# [Task prompt]
All lines before the one containing "body.name = 'body';", plus that line itself, are to be printed exactly as they appear below.

# [Information]

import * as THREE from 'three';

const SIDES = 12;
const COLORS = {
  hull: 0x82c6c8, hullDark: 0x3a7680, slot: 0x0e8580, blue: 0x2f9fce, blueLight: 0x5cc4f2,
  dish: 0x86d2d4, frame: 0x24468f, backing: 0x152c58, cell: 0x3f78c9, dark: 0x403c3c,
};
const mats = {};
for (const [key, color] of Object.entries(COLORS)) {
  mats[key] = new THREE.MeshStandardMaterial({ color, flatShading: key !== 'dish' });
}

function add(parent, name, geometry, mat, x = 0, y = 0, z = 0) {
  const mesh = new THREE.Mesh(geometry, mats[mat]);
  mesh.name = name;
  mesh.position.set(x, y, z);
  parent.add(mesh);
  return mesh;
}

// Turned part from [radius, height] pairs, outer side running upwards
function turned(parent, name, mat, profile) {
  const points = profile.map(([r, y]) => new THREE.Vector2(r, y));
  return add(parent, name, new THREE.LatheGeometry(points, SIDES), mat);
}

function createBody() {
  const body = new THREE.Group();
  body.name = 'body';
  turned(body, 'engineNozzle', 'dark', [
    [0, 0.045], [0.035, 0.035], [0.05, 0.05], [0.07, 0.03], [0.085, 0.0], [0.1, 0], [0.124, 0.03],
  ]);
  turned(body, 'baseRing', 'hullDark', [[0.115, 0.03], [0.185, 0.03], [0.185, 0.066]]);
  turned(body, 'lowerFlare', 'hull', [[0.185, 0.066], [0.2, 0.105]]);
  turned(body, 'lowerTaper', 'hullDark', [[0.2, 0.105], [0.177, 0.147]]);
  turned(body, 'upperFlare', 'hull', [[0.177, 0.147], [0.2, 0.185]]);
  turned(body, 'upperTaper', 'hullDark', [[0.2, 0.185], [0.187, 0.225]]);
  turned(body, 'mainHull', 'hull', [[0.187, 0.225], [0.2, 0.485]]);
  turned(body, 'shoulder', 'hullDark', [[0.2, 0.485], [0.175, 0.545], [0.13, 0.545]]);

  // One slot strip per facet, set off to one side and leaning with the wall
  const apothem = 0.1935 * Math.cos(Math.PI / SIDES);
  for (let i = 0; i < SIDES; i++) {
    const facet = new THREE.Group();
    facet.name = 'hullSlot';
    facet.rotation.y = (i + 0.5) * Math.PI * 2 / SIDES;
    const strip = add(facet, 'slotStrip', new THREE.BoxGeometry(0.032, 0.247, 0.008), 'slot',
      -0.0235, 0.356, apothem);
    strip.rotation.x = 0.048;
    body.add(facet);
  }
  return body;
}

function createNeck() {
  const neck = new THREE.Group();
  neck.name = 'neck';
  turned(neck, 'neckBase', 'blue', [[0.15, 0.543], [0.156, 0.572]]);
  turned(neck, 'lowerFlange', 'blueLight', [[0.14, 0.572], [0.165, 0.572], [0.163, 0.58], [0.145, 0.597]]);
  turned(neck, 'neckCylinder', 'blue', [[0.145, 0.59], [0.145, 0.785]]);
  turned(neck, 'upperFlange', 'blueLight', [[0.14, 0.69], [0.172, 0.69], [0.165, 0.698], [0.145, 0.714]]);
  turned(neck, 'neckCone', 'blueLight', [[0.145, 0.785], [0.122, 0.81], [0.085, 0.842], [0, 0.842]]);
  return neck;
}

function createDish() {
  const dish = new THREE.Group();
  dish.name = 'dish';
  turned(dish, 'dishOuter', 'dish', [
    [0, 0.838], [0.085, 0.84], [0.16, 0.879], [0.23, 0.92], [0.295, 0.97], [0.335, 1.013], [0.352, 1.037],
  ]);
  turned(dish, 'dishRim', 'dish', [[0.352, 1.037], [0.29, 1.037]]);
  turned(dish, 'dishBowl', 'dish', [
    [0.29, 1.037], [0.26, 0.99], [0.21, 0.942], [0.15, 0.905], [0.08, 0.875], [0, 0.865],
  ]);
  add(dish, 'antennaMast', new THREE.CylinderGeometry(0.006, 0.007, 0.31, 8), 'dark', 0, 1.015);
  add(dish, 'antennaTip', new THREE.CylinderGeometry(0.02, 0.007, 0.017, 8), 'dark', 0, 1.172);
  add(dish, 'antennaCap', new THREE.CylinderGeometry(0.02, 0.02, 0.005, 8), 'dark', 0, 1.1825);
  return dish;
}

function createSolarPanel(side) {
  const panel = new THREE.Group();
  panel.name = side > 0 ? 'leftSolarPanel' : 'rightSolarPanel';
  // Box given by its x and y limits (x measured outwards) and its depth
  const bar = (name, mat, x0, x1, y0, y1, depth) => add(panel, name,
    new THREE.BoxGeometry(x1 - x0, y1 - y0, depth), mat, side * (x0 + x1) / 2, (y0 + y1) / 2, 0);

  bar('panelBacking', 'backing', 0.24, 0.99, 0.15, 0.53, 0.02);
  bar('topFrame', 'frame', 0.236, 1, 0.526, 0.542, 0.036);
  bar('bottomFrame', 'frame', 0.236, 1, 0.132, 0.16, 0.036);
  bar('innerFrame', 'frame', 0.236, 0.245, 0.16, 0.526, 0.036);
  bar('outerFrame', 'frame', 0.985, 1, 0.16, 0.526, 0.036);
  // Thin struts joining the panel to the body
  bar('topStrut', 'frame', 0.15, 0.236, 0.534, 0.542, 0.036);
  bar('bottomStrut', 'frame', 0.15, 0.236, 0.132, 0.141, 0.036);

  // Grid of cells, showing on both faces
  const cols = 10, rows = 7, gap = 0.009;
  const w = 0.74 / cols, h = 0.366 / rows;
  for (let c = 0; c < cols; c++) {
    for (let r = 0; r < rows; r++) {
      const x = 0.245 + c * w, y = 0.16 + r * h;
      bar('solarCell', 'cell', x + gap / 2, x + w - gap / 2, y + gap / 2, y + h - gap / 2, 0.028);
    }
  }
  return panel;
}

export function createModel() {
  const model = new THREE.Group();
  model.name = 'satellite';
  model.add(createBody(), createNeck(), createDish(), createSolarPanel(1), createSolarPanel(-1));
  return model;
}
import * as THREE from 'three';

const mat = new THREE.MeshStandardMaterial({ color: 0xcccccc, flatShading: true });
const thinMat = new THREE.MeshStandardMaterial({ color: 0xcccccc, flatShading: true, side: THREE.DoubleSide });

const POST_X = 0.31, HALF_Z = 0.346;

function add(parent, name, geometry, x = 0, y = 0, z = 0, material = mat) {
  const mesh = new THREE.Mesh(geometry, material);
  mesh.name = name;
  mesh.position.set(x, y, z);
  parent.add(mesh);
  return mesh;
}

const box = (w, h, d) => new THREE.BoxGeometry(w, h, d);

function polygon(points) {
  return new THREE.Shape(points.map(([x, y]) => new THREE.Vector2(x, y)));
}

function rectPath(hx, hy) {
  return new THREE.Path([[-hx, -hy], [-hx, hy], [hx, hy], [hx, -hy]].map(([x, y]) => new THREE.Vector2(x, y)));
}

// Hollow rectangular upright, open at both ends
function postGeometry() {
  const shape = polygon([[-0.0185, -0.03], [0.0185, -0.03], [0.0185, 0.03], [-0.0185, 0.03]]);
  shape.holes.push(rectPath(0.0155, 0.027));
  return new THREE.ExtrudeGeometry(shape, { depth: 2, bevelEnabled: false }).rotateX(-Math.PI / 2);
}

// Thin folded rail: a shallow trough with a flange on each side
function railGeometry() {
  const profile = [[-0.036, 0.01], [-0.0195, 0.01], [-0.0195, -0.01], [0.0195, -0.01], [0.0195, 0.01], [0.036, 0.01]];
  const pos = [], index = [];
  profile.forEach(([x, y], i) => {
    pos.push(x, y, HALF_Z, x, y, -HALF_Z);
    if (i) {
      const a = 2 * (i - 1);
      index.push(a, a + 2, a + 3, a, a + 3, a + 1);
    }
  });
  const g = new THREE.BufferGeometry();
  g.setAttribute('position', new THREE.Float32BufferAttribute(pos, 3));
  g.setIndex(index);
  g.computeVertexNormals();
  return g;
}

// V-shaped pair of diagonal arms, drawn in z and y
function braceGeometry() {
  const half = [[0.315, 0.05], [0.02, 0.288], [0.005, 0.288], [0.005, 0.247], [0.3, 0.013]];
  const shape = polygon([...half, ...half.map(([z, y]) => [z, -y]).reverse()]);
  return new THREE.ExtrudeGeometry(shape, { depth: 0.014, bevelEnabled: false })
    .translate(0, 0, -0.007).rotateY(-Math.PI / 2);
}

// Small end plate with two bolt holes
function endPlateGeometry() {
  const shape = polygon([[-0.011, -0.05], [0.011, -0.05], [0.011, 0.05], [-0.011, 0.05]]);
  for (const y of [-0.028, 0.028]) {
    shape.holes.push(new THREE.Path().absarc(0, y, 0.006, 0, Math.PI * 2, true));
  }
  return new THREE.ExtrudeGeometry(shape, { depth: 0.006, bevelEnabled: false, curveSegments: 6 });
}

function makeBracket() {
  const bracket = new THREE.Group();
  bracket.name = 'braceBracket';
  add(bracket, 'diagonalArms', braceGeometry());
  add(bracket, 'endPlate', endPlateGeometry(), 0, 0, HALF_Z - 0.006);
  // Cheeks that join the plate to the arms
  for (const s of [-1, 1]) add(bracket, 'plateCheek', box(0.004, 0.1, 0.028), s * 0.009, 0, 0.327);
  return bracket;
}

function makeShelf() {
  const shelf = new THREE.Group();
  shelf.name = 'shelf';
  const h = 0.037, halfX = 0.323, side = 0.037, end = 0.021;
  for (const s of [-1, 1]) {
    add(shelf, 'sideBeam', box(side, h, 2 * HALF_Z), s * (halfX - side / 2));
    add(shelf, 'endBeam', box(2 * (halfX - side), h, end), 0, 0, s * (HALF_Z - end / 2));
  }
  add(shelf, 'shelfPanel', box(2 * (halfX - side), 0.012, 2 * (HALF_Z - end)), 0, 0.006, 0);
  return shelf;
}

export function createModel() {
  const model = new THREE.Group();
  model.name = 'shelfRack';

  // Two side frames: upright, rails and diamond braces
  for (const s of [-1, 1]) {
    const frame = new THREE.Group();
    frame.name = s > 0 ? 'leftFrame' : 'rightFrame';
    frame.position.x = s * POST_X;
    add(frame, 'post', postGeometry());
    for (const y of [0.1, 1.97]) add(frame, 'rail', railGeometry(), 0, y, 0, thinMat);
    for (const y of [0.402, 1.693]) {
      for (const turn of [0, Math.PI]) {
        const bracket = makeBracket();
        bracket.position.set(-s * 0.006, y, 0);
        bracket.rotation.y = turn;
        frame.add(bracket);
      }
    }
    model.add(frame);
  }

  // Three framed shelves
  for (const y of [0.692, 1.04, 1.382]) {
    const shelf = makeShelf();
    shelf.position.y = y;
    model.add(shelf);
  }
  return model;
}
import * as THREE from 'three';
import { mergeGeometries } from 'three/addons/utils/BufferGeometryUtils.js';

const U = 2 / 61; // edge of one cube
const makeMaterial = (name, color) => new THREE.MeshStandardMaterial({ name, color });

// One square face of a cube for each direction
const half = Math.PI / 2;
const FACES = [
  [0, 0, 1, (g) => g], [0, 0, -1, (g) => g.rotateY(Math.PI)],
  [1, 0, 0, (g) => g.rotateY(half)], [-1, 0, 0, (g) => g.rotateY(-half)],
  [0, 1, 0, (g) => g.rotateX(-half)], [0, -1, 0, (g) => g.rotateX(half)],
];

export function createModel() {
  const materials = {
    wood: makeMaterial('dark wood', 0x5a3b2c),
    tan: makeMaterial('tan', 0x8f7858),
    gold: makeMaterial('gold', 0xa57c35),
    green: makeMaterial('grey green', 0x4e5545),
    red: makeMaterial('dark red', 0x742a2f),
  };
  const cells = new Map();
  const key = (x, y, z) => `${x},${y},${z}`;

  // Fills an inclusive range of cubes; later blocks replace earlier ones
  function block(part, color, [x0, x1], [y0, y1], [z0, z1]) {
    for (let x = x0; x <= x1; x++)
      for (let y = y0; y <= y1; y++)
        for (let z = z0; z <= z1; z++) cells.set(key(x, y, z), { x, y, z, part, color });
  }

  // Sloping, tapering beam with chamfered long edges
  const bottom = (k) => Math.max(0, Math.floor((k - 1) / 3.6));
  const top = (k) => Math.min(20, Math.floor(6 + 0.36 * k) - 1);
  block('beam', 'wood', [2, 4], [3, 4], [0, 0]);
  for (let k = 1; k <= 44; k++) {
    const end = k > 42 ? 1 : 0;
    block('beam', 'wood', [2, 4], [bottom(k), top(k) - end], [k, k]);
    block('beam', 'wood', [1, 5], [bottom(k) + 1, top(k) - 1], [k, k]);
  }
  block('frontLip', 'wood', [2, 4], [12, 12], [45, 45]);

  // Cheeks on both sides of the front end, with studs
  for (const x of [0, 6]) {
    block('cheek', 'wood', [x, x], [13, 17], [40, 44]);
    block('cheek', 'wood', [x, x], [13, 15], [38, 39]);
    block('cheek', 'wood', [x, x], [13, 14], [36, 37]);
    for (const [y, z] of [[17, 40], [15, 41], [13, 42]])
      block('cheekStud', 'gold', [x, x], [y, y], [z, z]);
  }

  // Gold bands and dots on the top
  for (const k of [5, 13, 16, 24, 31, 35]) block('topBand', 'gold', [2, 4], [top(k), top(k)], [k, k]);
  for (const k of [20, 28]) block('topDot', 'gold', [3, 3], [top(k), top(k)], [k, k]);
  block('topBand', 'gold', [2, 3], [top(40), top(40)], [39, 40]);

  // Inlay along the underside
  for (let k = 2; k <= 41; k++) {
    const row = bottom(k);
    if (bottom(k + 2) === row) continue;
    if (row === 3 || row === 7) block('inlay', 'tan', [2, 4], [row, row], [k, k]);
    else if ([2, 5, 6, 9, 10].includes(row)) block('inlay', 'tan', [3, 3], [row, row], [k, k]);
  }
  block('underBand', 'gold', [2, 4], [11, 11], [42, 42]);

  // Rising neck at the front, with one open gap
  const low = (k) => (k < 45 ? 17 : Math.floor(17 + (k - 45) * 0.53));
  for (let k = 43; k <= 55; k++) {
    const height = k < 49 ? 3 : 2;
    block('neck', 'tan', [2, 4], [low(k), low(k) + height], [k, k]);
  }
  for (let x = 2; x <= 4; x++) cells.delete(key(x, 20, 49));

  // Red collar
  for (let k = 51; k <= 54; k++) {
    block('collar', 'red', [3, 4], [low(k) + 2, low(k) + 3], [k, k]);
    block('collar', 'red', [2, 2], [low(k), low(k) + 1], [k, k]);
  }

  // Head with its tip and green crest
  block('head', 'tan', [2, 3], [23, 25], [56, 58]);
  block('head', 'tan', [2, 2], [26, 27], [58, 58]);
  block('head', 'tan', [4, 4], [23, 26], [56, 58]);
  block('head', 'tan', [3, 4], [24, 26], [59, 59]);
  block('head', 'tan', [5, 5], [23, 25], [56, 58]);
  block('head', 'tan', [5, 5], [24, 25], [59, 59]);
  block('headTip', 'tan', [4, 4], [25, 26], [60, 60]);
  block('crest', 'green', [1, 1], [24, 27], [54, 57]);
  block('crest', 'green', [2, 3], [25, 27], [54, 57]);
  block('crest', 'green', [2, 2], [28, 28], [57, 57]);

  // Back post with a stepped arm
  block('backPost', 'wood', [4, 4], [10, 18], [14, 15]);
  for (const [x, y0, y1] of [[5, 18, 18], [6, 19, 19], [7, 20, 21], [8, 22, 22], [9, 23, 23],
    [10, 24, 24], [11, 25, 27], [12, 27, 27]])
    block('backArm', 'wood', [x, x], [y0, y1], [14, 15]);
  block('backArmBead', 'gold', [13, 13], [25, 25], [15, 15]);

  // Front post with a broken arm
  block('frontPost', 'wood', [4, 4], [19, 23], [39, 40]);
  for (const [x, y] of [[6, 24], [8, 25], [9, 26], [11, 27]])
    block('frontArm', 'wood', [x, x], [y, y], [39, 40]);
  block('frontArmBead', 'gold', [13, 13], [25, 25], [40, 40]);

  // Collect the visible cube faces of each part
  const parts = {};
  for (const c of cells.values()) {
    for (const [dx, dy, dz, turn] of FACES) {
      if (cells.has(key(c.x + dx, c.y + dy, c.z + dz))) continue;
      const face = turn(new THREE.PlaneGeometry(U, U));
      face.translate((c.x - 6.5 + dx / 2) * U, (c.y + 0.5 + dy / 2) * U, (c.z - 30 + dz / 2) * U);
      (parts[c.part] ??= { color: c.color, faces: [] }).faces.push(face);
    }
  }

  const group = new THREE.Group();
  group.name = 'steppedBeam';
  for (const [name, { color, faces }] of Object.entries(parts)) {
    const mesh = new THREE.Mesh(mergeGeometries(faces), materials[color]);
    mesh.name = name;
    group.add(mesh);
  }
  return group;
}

# [Task output]
import * as THREE from 'three';

const SIDES = 12;
const COLORS = {
  hull: 0x82c6c8, hullDark: 0x3a7680, slot: 0x0e8580, blue: 0x2f9fce, blueLight: 0x5cc4f2,
  dish: 0x86d2d4, frame: 0x24468f, backing: 0x152c58, cell: 0x3f78c9, dark: 0x403c3c,
};
const mats = {};
for (const [key, color] of Object.entries(COLORS)) {
  mats[key] = new THREE.MeshStandardMaterial({ color, flatShading: key !== 'dish' });
}

function add(parent, name, geometry, mat, x = 0, y = 0, z = 0) {
  const mesh = new THREE.Mesh(geometry, mats[mat]);
  mesh.name = name;
  mesh.position.set(x, y, z);
  parent.add(mesh);
  return mesh;
}

// Turned part from [radius, height] pairs, outer side running upwards
function turned(parent, name, mat, profile) {
  const points = profile.map(([r, y]) => new THREE.Vector2(r, y));
  return add(parent, name, new THREE.LatheGeometry(points, SIDES), mat);
}

function createBody() {
  const body = new THREE.Group();
  body.name = 'body';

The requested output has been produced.